TASK OBJECTIVE: Exclude images, then output the remaining data verbatim.

PROVIDED RECORDS:
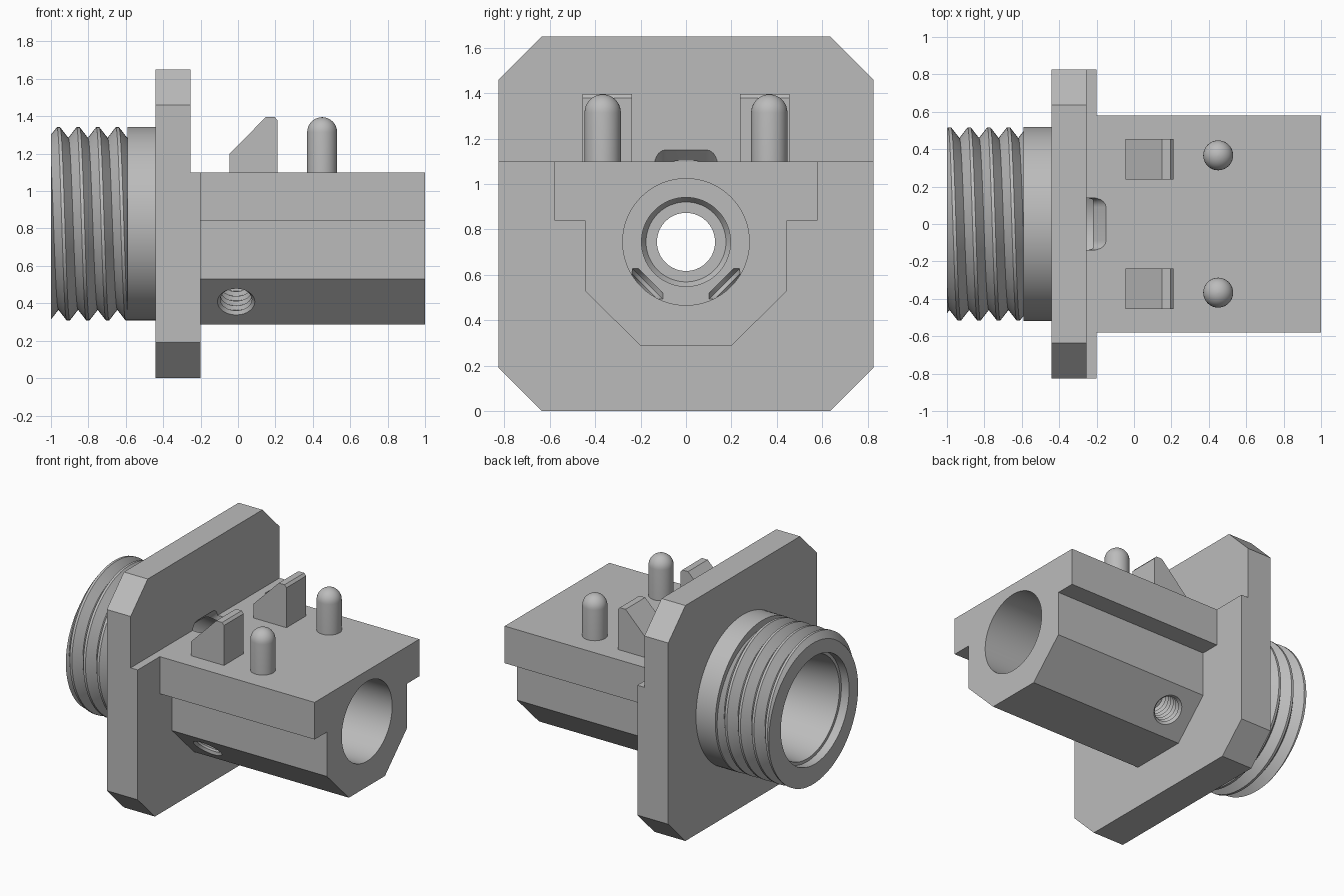
import bpy, bmesh, math
from mathutils import Matrix, Vector

cube = bpy.data.objects.get("Cube")
if cube:
    bpy.data.objects.remove(cube, do_unlink=True)

grey = bpy.data.materials.new("plain grey")
grey.use_nodes = True
grey.diffuse_color = (0.5, 0.5, 0.5, 1)
grey.node_tree.nodes["Principled BSDF"].inputs["Base Color"].default_value = (0.5, 0.5, 0.5, 1)


def finish(name, bm, matrix=Matrix()):
    bm.transform(matrix)
    bmesh.ops.recalc_face_normals(bm, faces=bm.faces)
    mesh = bpy.data.meshes.new(name)
    bm.to_mesh(mesh)
    bm.free()
    mesh.materials.append(grey)
    ob = bpy.data.objects.new(name, mesh)
    bpy.context.collection.objects.link(ob)
    return ob


def aim(origin, direction):
    """Matrix placing local x along a direction."""
    return Matrix.Translation(origin) @ Vector(direction).to_track_quat('X', 'Z').to_matrix().to_4x4()


def prism(name, outline, a, b, axis='x', matrix=Matrix()):
    """Extrude a yz outline along x, or an xz outline along y."""
    bm = bmesh.new()
    place = (lambda p: (a, p[0], p[1])) if axis == 'x' else (lambda p: (p[0], a, p[1]))
    face = bm.faces.new([bm.verts.new(place(p)) for p in outline])
    new = bmesh.ops.extrude_face_region(bm, geom=[face])["geom"]
    step = (b - a, 0, 0) if axis == 'x' else (0, b - a, 0)
    bmesh.ops.translate(bm, vec=step, verts=[v for v in new if isinstance(v, bmesh.types.BMVert)])
    return finish(name, bm, matrix)


def lathe(name, profile, matrix, sides=64):
    """Turn (x, radius) points about local x and cap both ends."""
    bm = bmesh.new()
    rings = []
    for x, r in profile:
        angles = [math.tau * i / sides for i in range(sides)]
        rings.append([bm.verts.new((x, r * math.cos(t), r * math.sin(t))) for t in angles])
    for p, q in zip(rings, rings[1:]):
        for i in range(sides):
            j = (i + 1) % sides
            bm.faces.new((p[i], p[j], q[j], q[i]))
    bm.faces.new(rings[0])
    bm.faces.new(rings[-1])
    return finish(name, bm, matrix)


def helical_thread(name, x0, x1, pitch, crest_x, centre_z, sides=72):
    """Solid threaded rod, trimmed flat at both ends."""
    shape = [(0, 0.46), (0.42, 0.517), (0.58, 0.517)]
    m = len(shape)
    turns = math.ceil((x1 - x0) / pitch) + 4
    bm = bmesh.new()
    rows = []
    for k in range(turns * m):
        frac, r = shape[k % m]
        start = crest_x + (k // m + frac - 2.5) * pitch
        row = []
        for j in range(sides):
            t = math.tau * j / sides
            row.append(bm.verts.new((start + pitch * j / sides, -r * math.sin(t), centre_z + r * math.cos(t))))
        rows.append(row)
    for k in range(len(rows) - 1):
        for j in range(sides):
            if j < sides - 1:
                bm.faces.new((rows[k][j], rows[k][j + 1], rows[k + 1][j + 1], rows[k + 1][j]))
            elif k + m + 1 < len(rows):
                bm.faces.new((rows[k][j], rows[k + m][0], rows[k + m + 1][0], rows[k + 1][j]))
    for x, n in ((x0, -1), (x1, 1)):
        bmesh.ops.bisect_plane(bm, geom=bm.verts[:] + bm.edges[:] + bm.faces[:], dist=1e-5,
                               plane_co=(x, 0, 0), plane_no=(n, 0, 0), clear_outer=True)
    bmesh.ops.holes_fill(bm, edges=[e for e in bm.edges if e.is_boundary], sides=0)
    return finish(name, bm)


def mirrored(half):
    return half + [(-y, z) for y, z in reversed(half)]


barrel_z, bore_z = 0.825, 0.745
barrel_axis = Matrix.Translation((0, 0, barrel_z))
bore_axis = Matrix.Translation((0, 0, bore_z))

# Flange: full chamfered plate plus the thicker lower part
lower = [(0.635, 0), (0.825, 0.19)]
plate = prism("flange_plate", mirrored(lower + [(0.825, 1.46), (0.635, 1.65)]), -0.44, -0.255)
step = prism("flange_step", mirrored(lower + [(0.825, 1.1)]), -0.255, -0.2)

# Stepped housing behind the flange
housing = prism("housing", mirrored([(0.2, 0.287), (0.445, 0.53), (0.445, 0.84), (0.58, 0.84), (0.58, 1.1)]),
                -0.2, 1)

# Round barrel with its collar and thread
collar = lathe("barrel_collar", [(-0.59, 0.518), (-0.44, 0.518)], barrel_axis, 96)
thread = helical_thread("barrel_thread", -1, -0.588, 0.105, -0.96, barrel_z)

# Cutters: barrel socket, rear bore, drain slot and two threaded screw holes
socket = lathe("socket_cutter", [(-1.1, 0.378), (-0.94, 0.378), (-0.94, 0.357), (-0.2205, 0.27)], barrel_axis, 80)
bore = lathe("bore_cutter", [(-0.4, 0.128), (-0.13, 0.128), (-0.13, 0.176), (-0.1, 0.196),
                             (-0.04, 0.196), (-0.04, 0.279), (1.1, 0.279)], bore_axis)
corners = []
for q, (sy, sz) in enumerate([(1, 1), (-1, 1), (-1, -1), (1, -1)]):
    for i in range(6):
        t = math.radians(90 * q + 18 * i)
        corners.append((sy * 0.09 + 0.05 * math.cos(t), sz * 0.005 + 0.05 * math.sin(t)))
slot = prism("slot_cutter", corners, -0.15, 0.2, 'x', aim((-0.23, 0, 1.0975), (-1, 0, -1)))
cutters = [socket, bore, slot]
for side in (1, -1):
    ridges = [(-0.03, 0.1)] + [(0.018 * i, 0.1 if i % 2 == 0 else 0.084) for i in range(14)]
    cutters.append(lathe("screw_hole_cutter", ridges, aim((-0.01, side * 0.322, 0.408), (0, -side, 1)), 32))


def carve(ob, tools):
    for tool in tools:
        mod = ob.modifiers.new("cut", 'BOOLEAN')
        mod.operation, mod.solver, mod.object = 'DIFFERENCE', 'EXACT', tool
    bpy.context.view_layer.update()
    result = bpy.data.meshes.new_from_object(ob.evaluated_get(bpy.context.evaluated_depsgraph_get()))
    ob.modifiers.clear()
    ob.data = result


carve(plate, [socket, bore, slot])
carve(step, [socket, bore, slot])
carve(housing, cutters[1:])
carve(collar, [socket])
carve(thread, [socket])
for tool in cutters:
    bpy.data.objects.remove(tool, do_unlink=True)

# Domed pins and wedge clips on the deck
pins = []
dome = [(1.315 + 0.08 * math.sin(t), 0.08 * math.cos(t)) for t in [math.radians(11 * i) for i in range(9)]]
wedge = [(-0.045, 1.09), (-0.045, 1.2), (0.15, 1.397), (0.195, 1.397), (0.21, 1.38), (0.21, 1.09)]
for label, side in (("left", 1), ("right", -1)):
    pins.append(lathe(label + "_pin", [(1.09, 0.08)] + dome, aim((0.45, side * 0.367, 0), (0, 0, 1)), 40))
    prism(label + "_clip", wedge, side * 0.237, side * 0.455, 'y')

# Smooth the round parts while keeping sharp edges
bpy.ops.object.select_all(action='DESELECT')
for ob in pins + [plate, step, housing, collar, thread]:
    ob.select_set(True)
bpy.context.view_layer.objects.active = housing
bpy.ops.object.shade_smooth_by_angle(angle=math.radians(25))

EXERCISE OUTPUT:
import bpy, bmesh, math
from mathutils import Matrix, Vector

cube = bpy.data.objects.get("Cube")
if cube:
    bpy.data.objects.remove(cube, do_unlink=True)

grey = bpy.data.materials.new("plain grey")
grey.use_nodes = True
grey.diffuse_color = (0.5, 0.5, 0.5, 1)
grey.node_tree.nodes["Principled BSDF"].inputs["Base Color"].default_value = (0.5, 0.5, 0.5, 1)


def finish(name, bm, matrix=Matrix()):
    bm.transform(matrix)
    bmesh.ops.recalc_face_normals(bm, faces=bm.faces)
    mesh = bpy.data.meshes.new(name)
    bm.to_mesh(mesh)
    bm.free()
    mesh.materials.append(grey)
    ob = bpy.data.objects.new(name, mesh)
    bpy.context.collection.objects.link(ob)
    return ob


def aim(origin, direction):
    """Matrix placing local x along a direction."""
    return Matrix.Translation(origin) @ Vector(direction).to_track_quat('X', 'Z').to_matrix().to_4x4()


def prism(name, outline, a, b, axis='x', matrix=Matrix()):
    """Extrude a yz outline along x, or an xz outline along y."""
    bm = bmesh.new()
    place = (lambda p: (a, p[0], p[1])) if axis == 'x' else (lambda p: (p[0], a, p[1]))
    face = bm.faces.new([bm.verts.new(place(p)) for p in outline])
    new = bmesh.ops.extrude_face_region(bm, geom=[face])["geom"]
    step = (b - a, 0, 0) if axis == 'x' else (0, b - a, 0)
    bmesh.ops.translate(bm, vec=step, verts=[v for v in new if isinstance(v, bmesh.types.BMVert)])
    return finish(name, bm, matrix)


def lathe(name, profile, matrix, sides=64):
    """Turn (x, radius) points about local x and cap both ends."""
    bm = bmesh.new()
    rings = []
    for x, r in profile:
        angles = [math.tau * i / sides for i in range(sides)]
        rings.append([bm.verts.new((x, r * math.cos(t), r * math.sin(t))) for t in angles])
    for p, q in zip(rings, rings[1:]):
        for i in range(sides):
            j = (i + 1) % sides
            bm.faces.new((p[i], p[j], q[j], q[i]))
    bm.faces.new(rings[0])
    bm.faces.new(rings[-1])
    return finish(name, bm, matrix)


def helical_thread(name, x0, x1, pitch, crest_x, centre_z, sides=72):
    """Solid threaded rod, trimmed flat at both ends."""
    shape = [(0, 0.46), (0.42, 0.517), (0.58, 0.517)]
    m = len(shape)
    turns = math.ceil((x1 - x0) / pitch) + 4
    bm = bmesh.new()
    rows = []
    for k in range(turns * m):
        frac, r = shape[k % m]
        start = crest_x + (k // m + frac - 2.5) * pitch
        row = []
        for j in range(sides):
            t = math.tau * j / sides
            row.append(bm.verts.new((start + pitch * j / sides, -r * math.sin(t), centre_z + r * math.cos(t))))
        rows.append(row)
    for k in range(len(rows) - 1):
        for j in range(sides):
            if j < sides - 1:
                bm.faces.new((rows[k][j], rows[k][j + 1], rows[k + 1][j + 1], rows[k + 1][j]))
            elif k + m + 1 < len(rows):
                bm.faces.new((rows[k][j], rows[k + m][0], rows[k + m + 1][0], rows[k + 1][j]))
    for x, n in ((x0, -1), (x1, 1)):
        bmesh.ops.bisect_plane(bm, geom=bm.verts[:] + bm.edges[:] + bm.faces[:], dist=1e-5,
                               plane_co=(x, 0, 0), plane_no=(n, 0, 0), clear_outer=True)
    bmesh.ops.holes_fill(bm, edges=[e for e in bm.edges if e.is_boundary], sides=0)
    return finish(name, bm)


def mirrored(half):
    return half + [(-y, z) for y, z in reversed(half)]


barrel_z, bore_z = 0.825, 0.745
barrel_axis = Matrix.Translation((0, 0, barrel_z))
bore_axis = Matrix.Translation((0, 0, bore_z))

# Flange: full chamfered plate plus the thicker lower part
lower = [(0.635, 0), (0.825, 0.19)]
plate = prism("flange_plate", mirrored(lower + [(0.825, 1.46), (0.635, 1.65)]), -0.44, -0.255)
step = prism("flange_step", mirrored(lower + [(0.825, 1.1)]), -0.255, -0.2)

# Stepped housing behind the flange
housing = prism("housing", mirrored([(0.2, 0.287), (0.445, 0.53), (0.445, 0.84), (0.58, 0.84), (0.58, 1.1)]),
                -0.2, 1)

# Round barrel with its collar and thread
collar = lathe("barrel_collar", [(-0.59, 0.518), (-0.44, 0.518)], barrel_axis, 96)
thread = helical_thread("barrel_thread", -1, -0.588, 0.105, -0.96, barrel_z)

# Cutters: barrel socket, rear bore, drain slot and two threaded screw holes
socket = lathe("socket_cutter", [(-1.1, 0.378), (-0.94, 0.378), (-0.94, 0.357), (-0.2205, 0.27)], barrel_axis, 80)
bore = lathe("bore_cutter", [(-0.4, 0.128), (-0.13, 0.128), (-0.13, 0.176), (-0.1, 0.196),
                             (-0.04, 0.196), (-0.04, 0.279), (1.1, 0.279)], bore_axis)
corners = []
for q, (sy, sz) in enumerate([(1, 1), (-1, 1), (-1, -1), (1, -1)]):
    for i in range(6):
        t = math.radians(90 * q + 18 * i)
        corners.append((sy * 0.09 + 0.05 * math.cos(t), sz * 0.005 + 0.05 * math.sin(t)))
slot = prism("slot_cutter", corners, -0.15, 0.2, 'x', aim((-0.23, 0, 1.0975), (-1, 0, -1)))
cutters = [socket, bore, slot]
for side in (1, -1):
    ridges = [(-0.03, 0.1)] + [(0.018 * i, 0.1 if i % 2 == 0 else 0.084) for i in range(14)]
    cutters.append(lathe("screw_hole_cutter", ridges, aim((-0.01, side * 0.322, 0.408), (0, -side, 1)), 32))


def carve(ob, tools):
    for tool in tools:
        mod = ob.modifiers.new("cut", 'BOOLEAN')
        mod.operation, mod.solver, mod.object = 'DIFFERENCE', 'EXACT', tool
    bpy.context.view_layer.update()
    result = bpy.data.meshes.new_from_object(ob.evaluated_get(bpy.context.evaluated_depsgraph_get()))
    ob.modifiers.clear()
    ob.data = result


carve(plate, [socket, bore, slot])
carve(step, [socket, bore, slot])
carve(housing, cutters[1:])
carve(collar, [socket])
carve(thread, [socket])
for tool in cutters:
    bpy.data.objects.remove(tool, do_unlink=True)

# Domed pins and wedge clips on the deck
pins = []
dome = [(1.315 + 0.08 * math.sin(t), 0.08 * math.cos(t)) for t in [math.radians(11 * i) for i in range(9)]]
wedge = [(-0.045, 1.09), (-0.045, 1.2), (0.15, 1.397), (0.195, 1.397), (0.21, 1.38), (0.21, 1.09)]
for label, side in (("left", 1), ("right", -1)):
    pins.append(lathe(label + "_pin", [(1.09, 0.08)] + dome, aim((0.45, side * 0.367, 0), (0, 0, 1)), 40))
    prism(label + "_clip", wedge, side * 0.237, side * 0.455, 'y')

# Smooth the round parts while keeping sharp edges
bpy.ops.object.select_all(action='DESELECT')
for ob in pins + [plate, step, housing, collar, thread]:
    ob.select_set(True)
bpy.context.view_layer.objects.active = housing
bpy.ops.object.shade_smooth_by_angle(angle=math.radians(25))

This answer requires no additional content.